Clean Energy Fuels (Nasdaq: CLNE ) managed to beat low expectations for another quarter, with adjusted net losses of $0.16 per share coming in $0.02 better than consensus estimates from Wall Street. Clean Energy's GAAP earnings came in even better, with $11.3 million in losses amounting to a loss of $0.13 per share thanks to several accounting necessities.
The market, which has been in the habit of tossing Clean Energy and closely linked Westport Innovations (Nasdaq: WPRT ) wildly in both directions this past year, seemed to shrug. Clean Energy ended the day up "only" 5%, and Westport was flat. Let's take a look at what the latest results mean for Clean Energy and the nat gas fueling movement it hopes will soon kick into high gear.
What the numbers tell you
I put together a graph that shows Clean Energy's financial progress over the past few quarters, including the most recent one. A few things should stand out:
Source: Morningstar and company earnings report.
For one thing, gross profit has been remarkably consistent despite fairly major moves on both top and bottom lines. That can be a good sign in times of weak revenue -- Clean Energy had been expected to post $80.1 million in revenue this quarter, but only managed $69.8 million. For another thing, Clean Energy is finally starting to push its bottom line back toward profitability.

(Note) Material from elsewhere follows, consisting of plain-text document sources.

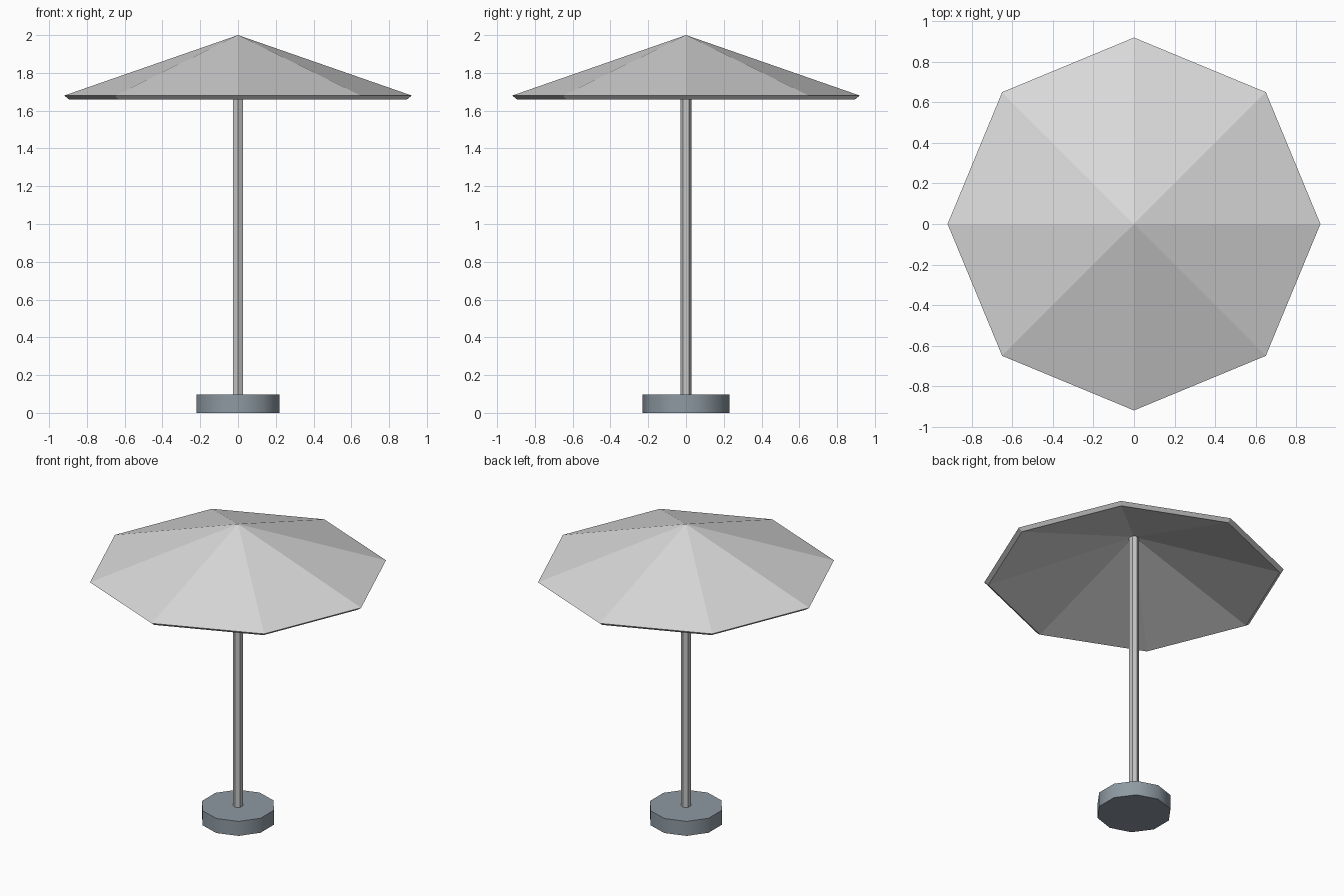
import bpy, bmesh, math

if "Cube" in bpy.data.objects:
    bpy.data.objects.remove(bpy.data.objects["Cube"])


def material(name, rgb):
    m = bpy.data.materials.new(name)
    m.diffuse_color = (*rgb, 1.0)
    m.use_nodes = True
    m.node_tree.nodes["Principled BSDF"].inputs["Base Color"].default_value = m.diffuse_color
    return m


def turned(name, profile, sides, mat):
    """Revolve (radius, z) points round z; a zero radius makes a point.
    The first corner lies on the +y axis."""
    bm = bmesh.new()
    rings = []
    for r, z in profile:
        if r == 0:
            rings.append([bm.verts.new((0, 0, z))] * sides)
        else:
            angles = [math.pi / 2 + math.tau * i / sides for i in range(sides)]
            rings.append([bm.verts.new((r * math.cos(a), r * math.sin(a), z)) for a in angles])
    for low, high in zip(rings, rings[1:]):
        for i in range(sides):
            j = (i + 1) % sides
            corners = list(dict.fromkeys((low[i], low[j], high[j], high[i])))
            bm.faces.new(corners)
    # close open ends with flat caps
    for ring, r in ((rings[0], profile[0][0]), (rings[-1], profile[-1][0])):
        if r > 0:
            bm.faces.new(ring)
    bmesh.ops.recalc_face_normals(bm, faces=bm.faces)
    mesh = bpy.data.meshes.new(name)
    bm.to_mesh(mesh)
    bm.free()
    mesh.materials.append(mat)
    ob = bpy.data.objects.new(name, mesh)
    bpy.context.collection.objects.link(ob)
    return ob


fabric = material("light grey fabric", (0.70, 0.70, 0.70))
metal = material("grey metal", (0.56, 0.56, 0.56))
slate = material("blue grey base", (0.27, 0.32, 0.36))

# Weighted foot: ten sides, smooth round the side, sharp rims
base = turned("base", [(0.23, 0.0), (0.23, 0.098)], 10, slate)
bpy.context.view_layer.objects.active = base
base.select_set(True)
bpy.ops.object.shade_smooth_by_angle(angle=math.radians(40))

# Six-sided pole ending inside the canopy
turned("pole", [(0.03, 0.09), (0.03, 1.95)], 6, metal)

# Thin eight-sided canopy: hollow underside, slanted rim, outer cone
turned("canopy", [(0, 1.955), (0.895, 1.66), (0.92, 1.68), (0, 2.0)], 8, fabric)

There's one easy way to figure out why that's happening, and here it is:
US Natural Gas Wellhead Price data by YCharts
Since the start of the second quarter, the price of the United States Natural Gas Fund (NYSE: UNG ) has risen 22%. While wellhead prices haven't been updated to reflect this rise, it's safe to say we'll see a bigger uptick when July's results come in. Clean Energy delivered 48.6 million gallons this quarter, a figure that includes different natural gas formulations, but also the fuel used to provide support services to customers. That figure's up 24% from the year-ago quarter and an 11% gain from the first quarter, which saw 43.7 million gallons delivered.
This will reflect more strongly on Clean Energy's third quarter and beyond, as product revenues this quarter are lower than they were a year ago. Service revenue increased markedly from the year-ago quarter, perhaps indicating the first fruits of Clean Energy's engine-development partnership with Navistar (NYSE: NAV ) .
Finally, cash flow continues to be negative in a big way, and that doesn't look likely to change in the second half. Clean Energy remains committed to its fueling station buildout and the augmentation of its nat gas plants, and plans to spend another $128 million in capital expenditures for the rest of the year to achieve that goal.
Putting the pieces together
There are compelling reasons to buy Clean Energy, but there are also some big red flags. Perhaps the biggest argument on both sides concerns the cost of natural gas, and it's an argument that affects both Clean Energy and Westport in fundamental ways.
As you've seen, nat gas is still near all-time lows, but that doesn't mean it will stay there forever. A price increase is good for Clean Energy (but not Westport) in the short run, as it can help boost earnings as a result of higher pump prices, but "low-cost" nat gas may undermine Clean Energy's growth if it nears price parity with petroleum. The number of nat gas drilling rigs has declined for years, which may be the surest signal yet that a nat gas glut may be about to end.
Will Clean Energy power through this period of intense infrastructure investment and nat gas price uncertainty? The Motley Fool has its best energy analysts on the case, and they've put together a top-notch premium research report on Clean Energy's long-term potential. It's got a year of free regular updates included so you can continue your investigation with the right tools. Click here to get the information you need now.